I wanted to provide you answers to your questions so you feel completely comfortable with your training.

This is a question about when is it appropriate and at what age can kids begin to train intensely.

Here’s what you need to understand.

What’s going on is your kids are very young, but they’re playing in a very competitive atmosphere.

When they play AAU, when they play any competitive game, they’re putting their bodies through plyometric stress.

They’re jumping and they’re doing all kinds of things putting their body through all kinds of stresses.

When they properly train they’re going to be more prepared for that in game intensity, and they’re going to be less likely to injure themselves.

There’s a lot of people who say, “Can you injure your growth plates?”

However, this kind of thing, if you check out the actual research done on growth plates, et cetera, you will find that there’s no cases of people who have hindered their height due to growth plate damage during appropriate exercise preformed in moderation.

I wanted to highlight that last portion to note that I am not advocating for turning your kids into bodybuilders.

On the contrary, I like to promote the idea that kids should be active to a level that allows them to progress physically without causing muscular or bone damage. Both of these are usually indicated by persistent pain.

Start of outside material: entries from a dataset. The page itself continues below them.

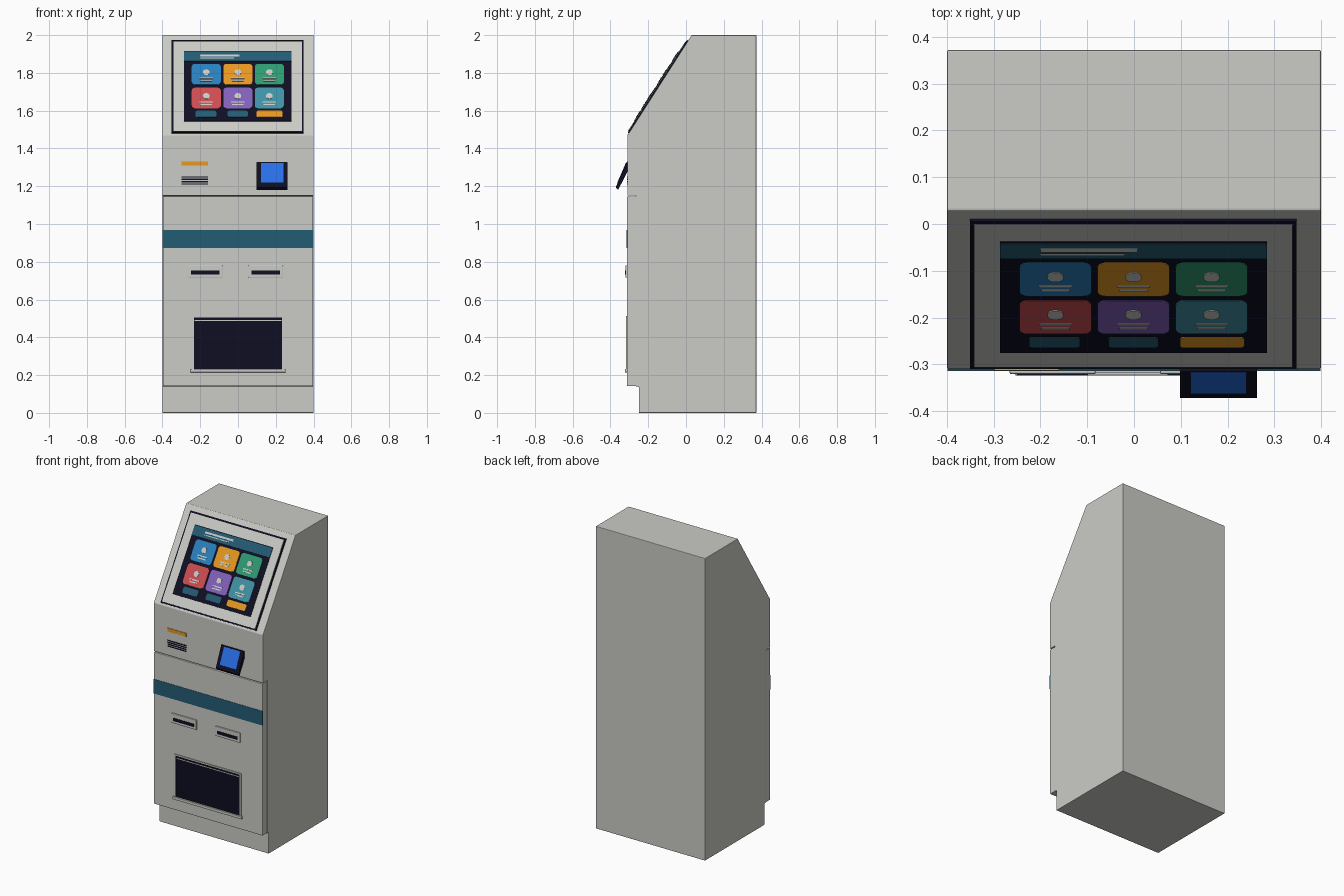
import bpy, bmesh, math
from mathutils import Matrix, Vector

if "Cube" in bpy.data.objects:
    bpy.data.objects.remove(bpy.data.objects["Cube"])


def mat(name, r, g, b):
    m = bpy.data.materials.new(name)
    lin = [c / 12.92 if c <= 0.04045 else ((c + 0.055) / 1.055) ** 2.4
           for c in (r / 255, g / 255, b / 255)]
    m.diffuse_color = (*lin, 1)
    m.use_nodes = True
    m.node_tree.nodes["Principled BSDF"].inputs["Base Color"].default_value = m.diffuse_color
    return m


GREY = mat("cabinet grey", 203, 204, 198)
DARK = mat("dark navy", 14, 14, 34)
TEAL = mat("deep teal", 36, 92, 116)
BLUE = mat("tile blue", 41, 128, 190)
ORANGE = mat("amber", 243, 160, 36)
GREEN = mat("tile green", 46, 155, 115)
RED = mat("tile red", 205, 76, 82)
PURPLE = mat("tile purple", 130, 96, 188)
CYAN = mat("tile cyan", 62, 146, 166)
PAD = mat("pad screen blue", 40, 112, 232)


def finish(name, bm, material, matrix=None, bevel=0):
    bmesh.ops.recalc_face_normals(bm, faces=bm.faces[:])
    if matrix:
        bm.transform(matrix)
    me = bpy.data.meshes.new(name)
    bm.to_mesh(me)
    bm.free()
    me.materials.append(material)
    ob = bpy.data.objects.new(name, me)
    bpy.context.collection.objects.link(ob)
    if bevel:
        mod = ob.modifiers.new("bevel", 'BEVEL')
        mod.width, mod.segments = bevel, 2
    return ob


def prism(name, pts, a, b, material, matrix=None, bevel=0):
    """Polygon in local XY extruded along local Z from a to b."""
    bm = bmesh.new()
    f = bm.faces.new([bm.verts.new((x, y, a)) for x, y in pts])
    r = bmesh.ops.extrude_face_region(bm, geom=[f])
    bmesh.ops.translate(bm, vec=(0, 0, b - a),
                        verts=[v for v in r["geom"] if isinstance(v, bmesh.types.BMVert)])
    return finish(name, bm, material, matrix, bevel)


# local (y, z, x) profile frame for side profiles
SIDE = Matrix(((0, 0, 1, 0), (1, 0, 0, 0), (0, 1, 0, 0), (0, 0, 0, 1)))
# sloping screen frame: local x, up the slope, outward
U = Vector((0, 0.34, 0.53)).normalized()
SLOPE = Matrix(((1, 0, 0, 0), (0, U.y, -U.z, -0.31), (0, U.z, U.y, 1.47), (0, 0, 0, 1)))


def box(name, x0, x1, y0, y1, z0, z1, material, bevel=0):
    return prism(name, [(y0, z0), (y1, z0), (y1, z1), (y0, z1)], x0, x1, material, SIDE, bevel)


def rounded(x0, x1, y0, y1, r, n=4):
    if r == 0:
        return [(x0, y0), (x1, y0), (x1, y1), (x0, y1)]
    pts = []
    for k, (cx, cy) in enumerate([(x1 - r, y1 - r), (x0 + r, y1 - r),
                                  (x0 + r, y0 + r), (x1 - r, y0 + r)]):
        for i in range(n + 1):
            t = math.pi / 2 * (k + i / n)
            pts.append((cx + r * math.cos(t), cy + r * math.sin(t)))
    return pts


def on_slope(name, x0, x1, z0, z1, w0, w1, material, r=0):
    """Plate on the slope; z0 and z1 are heights seen from the front."""
    v0, v1 = [(z - 1.47 - w1 * U.y) / U.z for z in (z0, z1)]
    return prism(name, rounded(x0, x1, v0, v1, r), w0, w1, material, SLOPE)


# cabinet and service door
prism("cabinet", [(-0.25, 0), (-0.25, 0.14), (-0.265, 0.14), (-0.265, 1.15), (-0.31, 1.15),
                  (-0.31, 1.47), (0.03, 2), (0.372, 2), (0.372, 0)],
      -0.4, 0.4, GREY, SIDE, 0.003)
box("service_door", -0.398, 0.398, -0.312, -0.262, 0.142, 1.146, GREY, 0.003)
box("door_stripe", -0.399, 0.399, -0.314, -0.308, 0.872, 0.967, TEAL)

# screen surround and display
on_slope("screen_gasket", -0.351, 0.348, 1.484, 1.974, -0.004, 0.007, DARK)
on_slope("screen_bezel", -0.342, 0.339, 1.493, 1.966, 0.004, 0.010, GREY)
on_slope("display", -0.287, 0.284, 1.545, 1.915, 0.008, 0.012, DARK)
on_slope("header_bar", -0.287, 0.284, 1.862, 1.912, 0.011, 0.014, TEAL)
on_slope("header_line", -0.2, 0.008, 1.888, 1.898, 0.013, 0.016, GREY)
on_slope("header_subline", -0.2, -0.02, 1.877, 1.881, 0.013, 0.016, GREY)

# menu tiles with icon and caption lines
tiles = [[BLUE, ORANGE, GREEN], [RED, PURPLE, CYAN]]
for j, row in enumerate(tiles):
    zc = 1.793 - j * 0.126
    for i, m in enumerate(row):
        xc = -0.168 + i * 0.167
        on_slope("menu_tile", xc - 0.077, xc + 0.077, zc - 0.055, zc + 0.055, 0.011, 0.014, m, 0.018)
        on_slope("tile_icon", xc - 0.017, xc + 0.017, zc - 0.004, zc + 0.026, 0.013, 0.016, GREY, 0.015)
        for k, h in enumerate((0.035, 0.03)):
            z = zc - 0.021 - k * 0.013
            on_slope("tile_caption", xc - h, xc + h, z - 0.003, z + 0.003, 0.013, 0.016, GREY)

# footer buttons
for x0, x1, m in ((-0.225, -0.115, TEAL), (-0.055, 0.052, TEAL), (0.098, 0.236, ORANGE)):
    on_slope("footer_button", x0, x1, 1.566, 1.6, 0.011, 0.014, m, 0.009)

# card slot light and speaker grille
box("card_slot", -0.298, -0.16, -0.313, -0.305, 1.309, 1.332, ORANGE)
for k in range(4):
    z = 1.208 + k * 0.0125
    box("grille_slot", -0.298, -0.16, -0.312, -0.305, z, z + 0.007, DARK)

# tilted payment pad
prism("payment_pad", [(-0.308, 1.327), (-0.315, 1.327), (-0.372, 1.195), (-0.36, 1.18),
                      (-0.308, 1.28)], 0.098, 0.263, DARK, SIDE)
d = Vector((-0.057, -0.132)).normalized()
n = Vector((d.y, -d.x))
p = Vector((-0.315, 1.327))
prism("pad_screen", [p + d * t + n * s for t, s in ((0.006, -0.001), (0.006, 0.002),
                                                    (0.118, 0.002), (0.118, -0.001))],
      0.121, 0.241, PAD, SIDE)

# note and ticket slots
for x0, x1 in ((-0.266, -0.082), (0.056, 0.238)):
    box("slot_frame", x0, x1, -0.321, -0.308, 0.716, 0.78, GREY, 0.003)
    box("slot_mouth", x0 + 0.016, x1 - 0.016, -0.3235, -0.315, 0.733, 0.753, DARK)

# dispenser tray: dark panel, frame bars and sill
box("tray_panel", -0.236, 0.236, -0.314, -0.308, 0.232, 0.508, DARK)
for s in (-1, 1):
    a, b = sorted((s * 0.234, s * 0.243))
    box("tray_frame_side", a, b, -0.318, -0.308, 0.225, 0.513, GREY)
box("tray_frame_top", -0.243, 0.243, -0.318, -0.308, 0.505, 0.513, GREY)
box("tray_trim", -0.23, 0.23, -0.3155, -0.308, 0.486, 0.491, GREY)
box("tray_sill", -0.254, 0.252, -0.324, -0.308, 0.215, 0.233, GREY, 0.002)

If you want a good starting point, you can start doing body weight exercises with your kids, whether that be plyometrics, single leg squats, or other single leg movements.

By the way, a single leg movement can make you very very strong.

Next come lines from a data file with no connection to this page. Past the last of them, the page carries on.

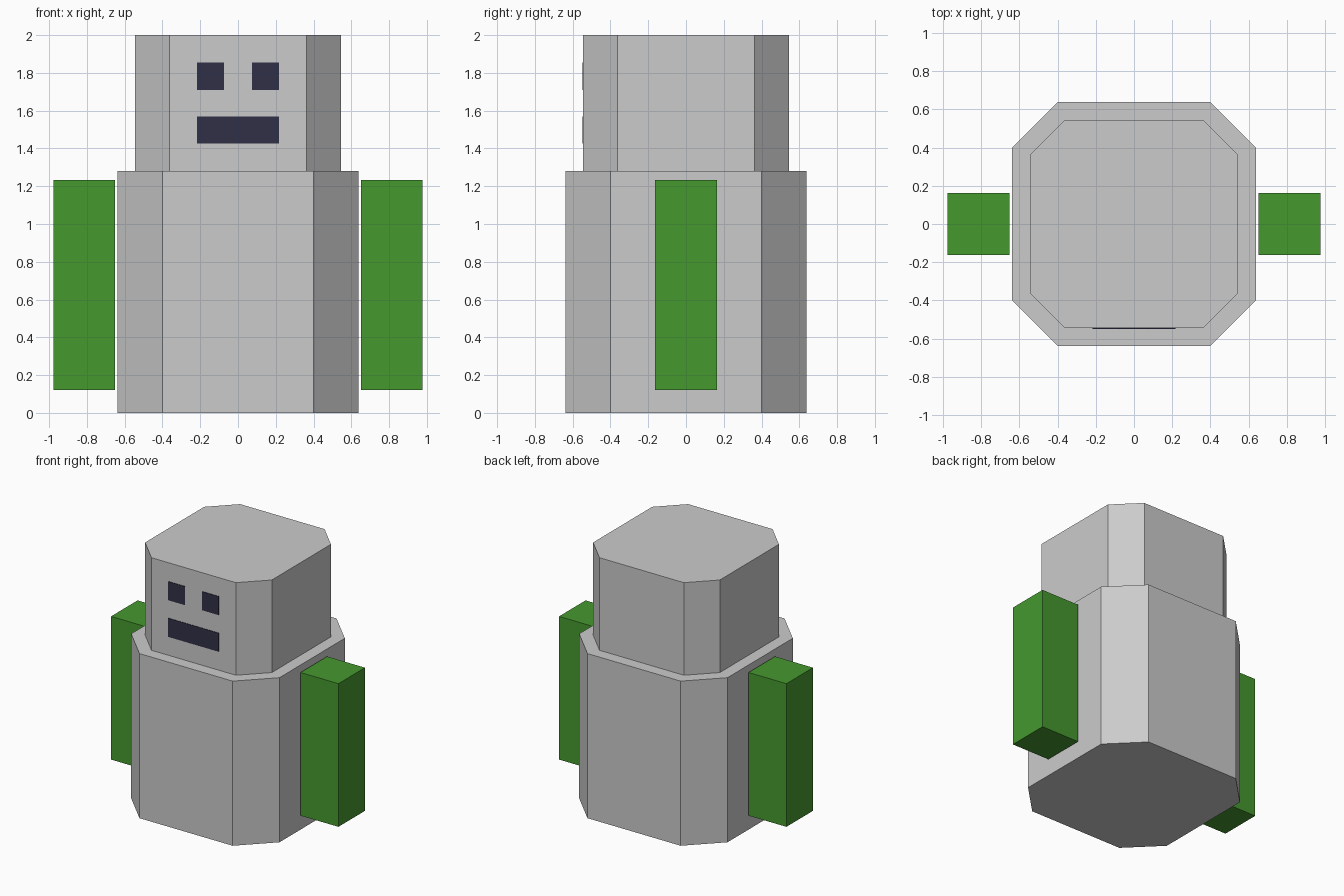
import bpy
import bmesh

if "Cube" in bpy.data.objects:
    bpy.data.objects.remove(bpy.data.objects["Cube"])


def material(name, rgb):
    m = bpy.data.materials.new(name)
    m.diffuse_color = (*rgb, 1)
    m.use_nodes = True
    m.node_tree.nodes["Principled BSDF"].inputs["Base Color"].default_value = m.diffuse_color
    return m


GREY = material("light grey", (0.6, 0.6, 0.6))
GREEN = material("leaf green", (0.061, 0.314, 0.028))
NAVY = material("dark navy", (0.03, 0.03, 0.061))


def prism(name, outline, z0, z1, mat):
    """Extrude a flat outline from z0 up to z1."""
    bm = bmesh.new()
    base = bm.faces.new([bm.verts.new((x, y, z0)) for x, y in outline])
    top = bmesh.ops.extrude_face_region(bm, geom=[base])["geom"]
    for v in top:
        if isinstance(v, bmesh.types.BMVert):
            v.co.z = z1
    # keep the bottom cap closed
    if not base.is_valid:
        bmesh.ops.holes_fill(bm, edges=bm.edges[:], sides=0)
    bmesh.ops.recalc_face_normals(bm, faces=bm.faces[:])
    mesh = bpy.data.meshes.new(name)
    bm.to_mesh(mesh)
    bm.free()
    mesh.materials.append(mat)
    obj = bpy.data.objects.new(name, mesh)
    bpy.context.collection.objects.link(obj)
    return obj


def chamfered_square(half, flat):
    return [(flat, -half), (half, -flat), (half, flat), (flat, half),
            (-flat, half), (-half, flat), (-half, -flat), (-flat, -half)]


def box(name, x0, x1, y0, y1, z0, z1, mat):
    return prism(name, [(x0, y0), (x1, y0), (x1, y1), (x0, y1)], z0, z1, mat)


# Body and head
prism("body", chamfered_square(0.638, 0.401), 0, 1.28, GREY)
prism("head", chamfered_square(0.545, 0.363), 1.28, 2, GREY)

# Arms and eyes, one per side
for side, s in (("left", -1), ("right", 1)):
    a, b = sorted((s * 0.652, s * 0.978))
    box(side + "_arm", a, b, -0.163, 0.163, 0.12, 1.233, GREEN)
    a, b = sorted((s * 0.073, s * 0.217))
    box(side + "_eye", a, b, -0.549, -0.543, 1.71, 1.855, NAVY)

# Mouth
box("mouth", -0.217, 0.217, -0.549, -0.543, 1.425, 1.57, NAVY)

If you want to be on the conservative side, even though there’s no research data for showing that lifting weights can hinder actual growth plates, start with using body weight, start with doing plyometrics.

You can also use lower reps.

This will prepare your kids with a foundation of strength, of movement efficiency, and help them to avoid injuries as well as getting them moving and just being a more explosive athlete at a very young age.

You are doing your kids an awesome, awesome service by showing them how to train smart right off the bat.

You get them started at this young age and their progress is going to be exponential over the years if they stay steady.

I hope this answers your question.

You really don’t have anything to fear as far as growth is concerned especially if you’re not going to do anything crazy like load them up with massive amounts of weights.

You need to work with kids, teach them how to do the exercises properly, start with low weights, make sure they get the movement done properly and then begin to increase the intensity.

Again, if you’re not comfortable using weights you can use body weight.

Single leg movements are extremely effective for increasing stability, strength and explosiveness.